The family that owns World Famous Yum Yum Food Truck in Layton is feeling the love from neighbors, local politicians and Utah Jazz player Jordan Clarkson in the wake of racist vandalism.
“It feels so good that so many people care,” said head chef Ben Pierce.
The Filipino food truck was spray-painted with anti-Asian messages sometime between 2 a.m. and 7 a.m. on Sunday, according to Layton Police Lt. Travis Lyman. Lyman said police are investigating but don’t have a suspect yet. He said the department is asking the public to come forward with any information.
Pierce said he noticed the graffiti when he got to his parents’ home, where the truck was parked, on Sunday morning. He said his father was almost in tears after reading the messages on the truck.
The vandalism gained traction online after Pierce and his son posted photos of the truck on Facebook. Pierce said he originally didn’t plan on sharing the images, but said his fiancee encouraged him to post them.
“The whole neighborhood basically stopped by the house,” said Pierce. “Even on Sunday, everyone was already coming out and apologizing for someone else.”
Other businesses, members of the city council and Mayor Joy Petro reached out, too, Pierce said. Utah Jazz player Jordan Clarkson, who is Filipino-American, and print shop Identity Graphx are teaming up to restore the truck. Clarkson said on Twitter that it hurt him deeply to see that the truck was vandalized. He said he knows the pain that hateful language and racism cause.
Lyman said police found out about the graffiti after the fact because of the attention it received online.
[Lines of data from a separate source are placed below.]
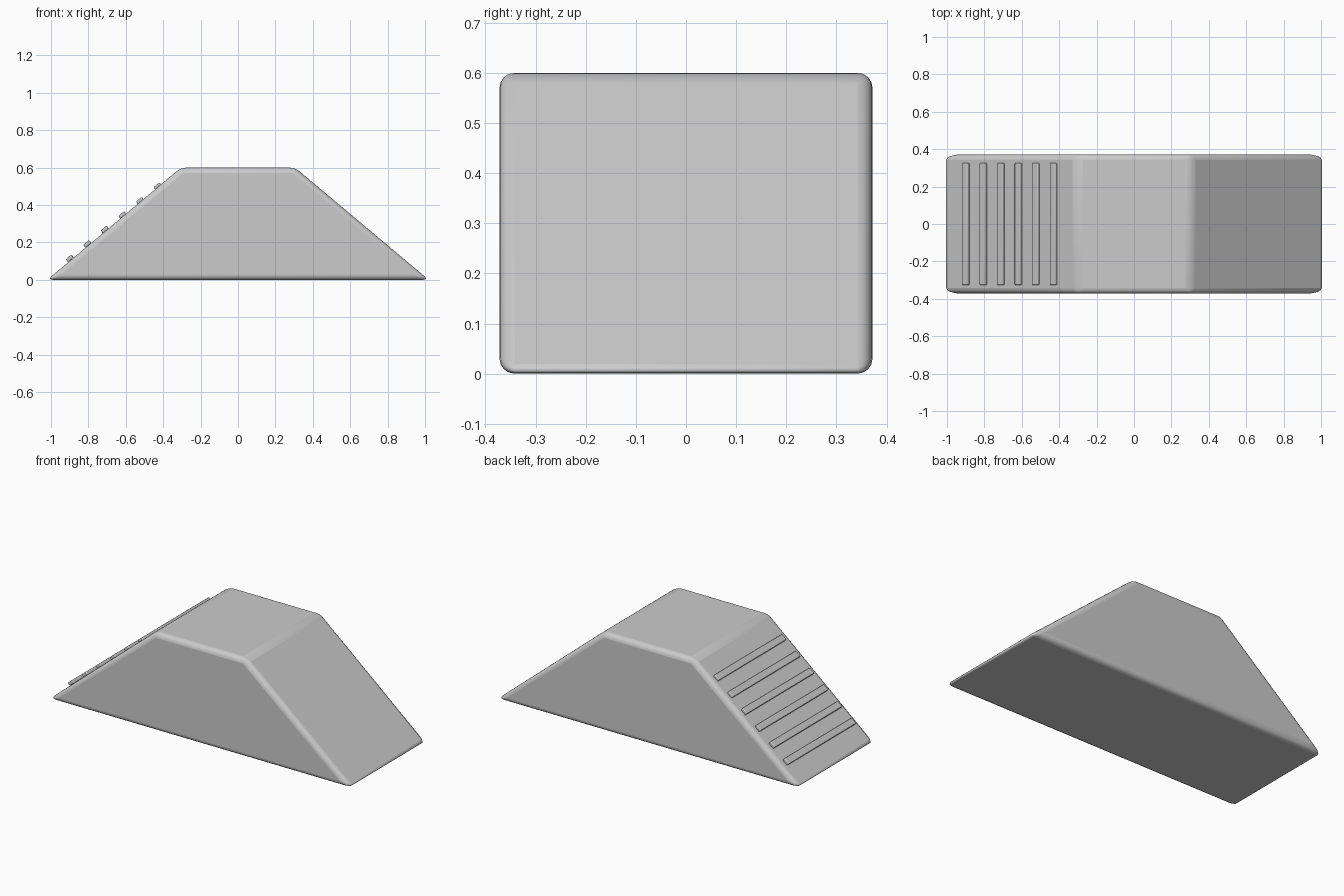
import bpy, bmesh, math

if "Cube" in bpy.data.objects:
    bpy.data.objects.remove(bpy.data.objects["Cube"])


def finish(obj, width, segments):
    mod = obj.modifiers.new("rounded_edges", 'BEVEL')
    mod.width = width
    mod.segments = segments
    mod.limit_method = 'ANGLE'
    mod.angle_limit = math.radians(30)
    for p in obj.data.polygons:
        p.use_smooth = True
    bpy.ops.object.select_all(action='DESELECT')
    obj.select_set(True)
    bpy.context.view_layer.objects.active = obj
    bpy.ops.object.shade_smooth_by_angle(angle=math.radians(35))


def mesh_object(name, bm):
    mesh = bpy.data.meshes.new(name)
    bm.to_mesh(mesh)
    bm.free()
    obj = bpy.data.objects.new(name, mesh)
    bpy.context.collection.objects.link(obj)
    return obj


# Ramp body: trapezoid profile extruded along y
HALF_BASE, HALF_TOP, HEIGHT, HALF_WIDTH = 1.02, 0.305, 0.6, 0.372
profile = [(-HALF_BASE, 0), (HALF_BASE, 0), (HALF_TOP, HEIGHT), (-HALF_TOP, HEIGHT)]
bm = bmesh.new()
face = bm.faces.new([bm.verts.new((x, -HALF_WIDTH, z)) for x, z in profile])
ext = bmesh.ops.extrude_face_region(bm, geom=[face])
new_verts = [v for v in ext["geom"] if isinstance(v, bmesh.types.BMVert)]
bmesh.ops.translate(bm, verts=new_verts, vec=(0, 2 * HALF_WIDTH, 0))
bmesh.ops.recalc_face_normals(bm, faces=bm.faces)
finish(mesh_object("ramp_body", bm), 0.03, 4)

# Grip slats spaced up the left slope
COUNT = 6
tilt = math.atan2(HEIGHT, HALF_BASE - HALF_TOP)
for i in range(COUNT):
    t = i / (COUNT - 1)
    bm = bmesh.new()
    bmesh.ops.create_cube(bm, size=1)
    bmesh.ops.scale(bm, verts=bm.verts, vec=(0.04, 0.652, 0.02))
    slat = mesh_object(f"grip_slat_{i + 1}", bm)
    slat.location = (-0.9 + 0.47 * t, 0, 0.115 + 0.385 * t)
    slat.rotation_euler = (0, -tilt, 0)
    finish(slat, 0.005, 3)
He said police contacted the family for information about what happened. Lyman said he doesn’t think the family intended for the story to become as big as it has gotten.
World Famous Yum Yum Food Truck has been closed for the week. Pierce said they will reopen on June 12 for the Philippines Independence Day celebration in Salt Lake City.